## Task to carry out:
Everything from the first line of the records to the line containing "(0.006, 0.006, 0.006))", inclusive, is to be extracted exactly, and nothing more.

## Excerpted records:
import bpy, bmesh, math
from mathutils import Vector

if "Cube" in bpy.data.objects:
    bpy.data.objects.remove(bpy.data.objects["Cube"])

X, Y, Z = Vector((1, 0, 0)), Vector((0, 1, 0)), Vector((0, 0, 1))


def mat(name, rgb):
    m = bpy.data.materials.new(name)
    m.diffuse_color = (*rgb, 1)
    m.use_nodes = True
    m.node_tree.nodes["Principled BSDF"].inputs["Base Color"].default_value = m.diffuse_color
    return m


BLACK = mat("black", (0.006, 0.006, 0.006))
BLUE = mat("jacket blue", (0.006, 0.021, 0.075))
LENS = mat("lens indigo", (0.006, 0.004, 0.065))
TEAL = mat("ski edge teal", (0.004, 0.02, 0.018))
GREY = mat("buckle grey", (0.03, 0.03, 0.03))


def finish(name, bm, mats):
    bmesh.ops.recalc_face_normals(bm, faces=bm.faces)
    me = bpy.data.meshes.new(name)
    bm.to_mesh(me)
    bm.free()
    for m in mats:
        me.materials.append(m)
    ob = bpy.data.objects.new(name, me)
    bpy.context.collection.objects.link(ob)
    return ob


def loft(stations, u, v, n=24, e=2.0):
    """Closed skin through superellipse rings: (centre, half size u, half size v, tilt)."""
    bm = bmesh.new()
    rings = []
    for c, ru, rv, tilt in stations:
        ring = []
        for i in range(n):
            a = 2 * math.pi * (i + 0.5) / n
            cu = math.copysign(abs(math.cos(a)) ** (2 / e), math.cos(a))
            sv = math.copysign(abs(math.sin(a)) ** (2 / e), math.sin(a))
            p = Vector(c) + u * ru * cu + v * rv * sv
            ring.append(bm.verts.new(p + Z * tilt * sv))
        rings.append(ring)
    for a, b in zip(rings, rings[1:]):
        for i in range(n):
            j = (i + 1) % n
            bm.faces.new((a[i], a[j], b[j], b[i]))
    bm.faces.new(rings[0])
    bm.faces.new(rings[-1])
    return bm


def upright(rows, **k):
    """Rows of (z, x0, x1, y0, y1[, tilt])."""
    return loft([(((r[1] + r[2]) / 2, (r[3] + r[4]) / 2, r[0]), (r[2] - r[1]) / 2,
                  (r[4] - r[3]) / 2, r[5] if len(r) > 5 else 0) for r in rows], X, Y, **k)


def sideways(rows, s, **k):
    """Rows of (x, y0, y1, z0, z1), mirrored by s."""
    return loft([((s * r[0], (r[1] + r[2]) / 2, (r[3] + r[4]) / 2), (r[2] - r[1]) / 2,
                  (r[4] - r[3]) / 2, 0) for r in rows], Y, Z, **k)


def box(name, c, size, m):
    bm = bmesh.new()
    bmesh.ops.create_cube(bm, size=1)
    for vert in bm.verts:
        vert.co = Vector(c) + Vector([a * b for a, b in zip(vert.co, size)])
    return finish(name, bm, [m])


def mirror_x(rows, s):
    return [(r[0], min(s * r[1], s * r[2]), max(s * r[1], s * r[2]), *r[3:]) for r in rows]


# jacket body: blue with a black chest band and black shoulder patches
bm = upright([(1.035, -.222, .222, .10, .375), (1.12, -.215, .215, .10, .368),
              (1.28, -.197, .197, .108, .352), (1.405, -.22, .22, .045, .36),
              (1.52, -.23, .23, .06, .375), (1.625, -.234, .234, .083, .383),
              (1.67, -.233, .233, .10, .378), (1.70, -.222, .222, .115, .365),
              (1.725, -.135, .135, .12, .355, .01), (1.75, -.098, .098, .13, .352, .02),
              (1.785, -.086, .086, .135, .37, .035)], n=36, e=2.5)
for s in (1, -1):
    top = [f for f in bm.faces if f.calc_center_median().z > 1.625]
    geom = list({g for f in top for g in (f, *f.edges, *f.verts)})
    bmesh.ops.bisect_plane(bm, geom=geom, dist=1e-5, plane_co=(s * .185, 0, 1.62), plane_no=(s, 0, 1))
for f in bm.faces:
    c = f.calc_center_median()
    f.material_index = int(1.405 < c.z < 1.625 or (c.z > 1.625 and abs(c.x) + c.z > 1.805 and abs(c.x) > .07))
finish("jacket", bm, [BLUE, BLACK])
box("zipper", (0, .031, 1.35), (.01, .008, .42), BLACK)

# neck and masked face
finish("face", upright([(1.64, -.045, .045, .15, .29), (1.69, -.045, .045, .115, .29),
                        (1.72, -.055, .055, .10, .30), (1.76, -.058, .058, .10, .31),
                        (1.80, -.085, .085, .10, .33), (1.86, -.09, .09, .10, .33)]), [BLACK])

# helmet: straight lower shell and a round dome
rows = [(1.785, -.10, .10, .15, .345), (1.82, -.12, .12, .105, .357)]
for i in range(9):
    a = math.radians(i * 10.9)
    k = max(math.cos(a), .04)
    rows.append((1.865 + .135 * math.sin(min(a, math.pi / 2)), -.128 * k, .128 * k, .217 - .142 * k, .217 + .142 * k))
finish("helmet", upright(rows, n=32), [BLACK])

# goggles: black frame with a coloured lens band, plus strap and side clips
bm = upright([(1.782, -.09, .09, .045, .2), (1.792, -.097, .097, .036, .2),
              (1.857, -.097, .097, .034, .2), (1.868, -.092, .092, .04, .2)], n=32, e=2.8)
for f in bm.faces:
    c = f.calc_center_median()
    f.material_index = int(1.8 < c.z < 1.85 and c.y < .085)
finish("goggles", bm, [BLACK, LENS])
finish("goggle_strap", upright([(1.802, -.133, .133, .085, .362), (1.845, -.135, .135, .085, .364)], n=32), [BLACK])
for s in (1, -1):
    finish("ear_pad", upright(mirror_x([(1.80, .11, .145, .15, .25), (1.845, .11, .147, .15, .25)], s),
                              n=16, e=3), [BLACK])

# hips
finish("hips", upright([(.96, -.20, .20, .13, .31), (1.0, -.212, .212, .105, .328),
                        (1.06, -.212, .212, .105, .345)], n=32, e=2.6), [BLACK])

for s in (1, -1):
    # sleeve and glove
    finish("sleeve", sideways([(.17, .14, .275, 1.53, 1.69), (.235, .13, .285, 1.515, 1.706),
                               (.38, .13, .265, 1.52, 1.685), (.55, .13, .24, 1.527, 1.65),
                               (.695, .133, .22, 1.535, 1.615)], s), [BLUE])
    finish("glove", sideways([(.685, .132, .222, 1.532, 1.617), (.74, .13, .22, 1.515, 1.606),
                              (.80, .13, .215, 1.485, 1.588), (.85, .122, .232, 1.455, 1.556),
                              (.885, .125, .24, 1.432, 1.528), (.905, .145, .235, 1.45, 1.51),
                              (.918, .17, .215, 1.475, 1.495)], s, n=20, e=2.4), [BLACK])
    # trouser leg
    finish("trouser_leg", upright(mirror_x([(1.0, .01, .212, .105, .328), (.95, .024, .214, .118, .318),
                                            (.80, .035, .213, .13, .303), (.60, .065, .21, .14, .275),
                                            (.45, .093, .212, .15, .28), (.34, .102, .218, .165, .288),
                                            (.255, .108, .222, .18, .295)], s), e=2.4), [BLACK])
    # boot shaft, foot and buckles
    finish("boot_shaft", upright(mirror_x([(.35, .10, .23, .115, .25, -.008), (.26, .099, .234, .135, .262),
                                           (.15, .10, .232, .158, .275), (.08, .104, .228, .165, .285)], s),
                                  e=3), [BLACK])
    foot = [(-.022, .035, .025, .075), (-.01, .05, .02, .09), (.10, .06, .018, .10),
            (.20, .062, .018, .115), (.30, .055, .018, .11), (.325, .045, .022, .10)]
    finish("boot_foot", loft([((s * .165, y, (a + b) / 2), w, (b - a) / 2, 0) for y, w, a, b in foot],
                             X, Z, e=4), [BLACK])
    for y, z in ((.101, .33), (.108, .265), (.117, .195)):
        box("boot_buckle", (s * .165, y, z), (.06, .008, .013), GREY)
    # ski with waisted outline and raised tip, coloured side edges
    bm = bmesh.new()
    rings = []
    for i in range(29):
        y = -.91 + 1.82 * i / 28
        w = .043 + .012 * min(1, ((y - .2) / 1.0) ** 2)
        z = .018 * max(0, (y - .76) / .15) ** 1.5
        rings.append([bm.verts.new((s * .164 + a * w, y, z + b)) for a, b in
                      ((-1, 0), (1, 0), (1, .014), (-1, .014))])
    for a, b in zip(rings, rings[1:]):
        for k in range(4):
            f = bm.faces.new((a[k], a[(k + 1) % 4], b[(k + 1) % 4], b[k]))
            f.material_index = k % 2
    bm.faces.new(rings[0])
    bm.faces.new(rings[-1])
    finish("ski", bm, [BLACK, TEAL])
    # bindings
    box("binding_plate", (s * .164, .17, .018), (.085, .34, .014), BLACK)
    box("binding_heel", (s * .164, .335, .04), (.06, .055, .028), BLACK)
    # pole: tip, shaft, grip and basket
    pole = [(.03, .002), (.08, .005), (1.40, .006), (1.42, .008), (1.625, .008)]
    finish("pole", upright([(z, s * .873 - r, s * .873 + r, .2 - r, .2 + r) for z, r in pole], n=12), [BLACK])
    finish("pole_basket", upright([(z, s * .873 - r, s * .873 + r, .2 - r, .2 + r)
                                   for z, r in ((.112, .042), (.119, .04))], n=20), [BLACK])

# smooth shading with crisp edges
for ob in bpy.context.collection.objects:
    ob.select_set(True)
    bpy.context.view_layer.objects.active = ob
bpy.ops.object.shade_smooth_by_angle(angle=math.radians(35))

## Response below:
import bpy, bmesh, math
from mathutils import Vector

if "Cube" in bpy.data.objects:
    bpy.data.objects.remove(bpy.data.objects["Cube"])

X, Y, Z = Vector((1, 0, 0)), Vector((0, 1, 0)), Vector((0, 0, 1))


def mat(name, rgb):
    m = bpy.data.materials.new(name)
    m.diffuse_color = (*rgb, 1)
    m.use_nodes = True
    m.node_tree.nodes["Principled BSDF"].inputs["Base Color"].default_value = m.diffuse_color
    return m


BLACK = mat("black", (0.006, 0.006, 0.006))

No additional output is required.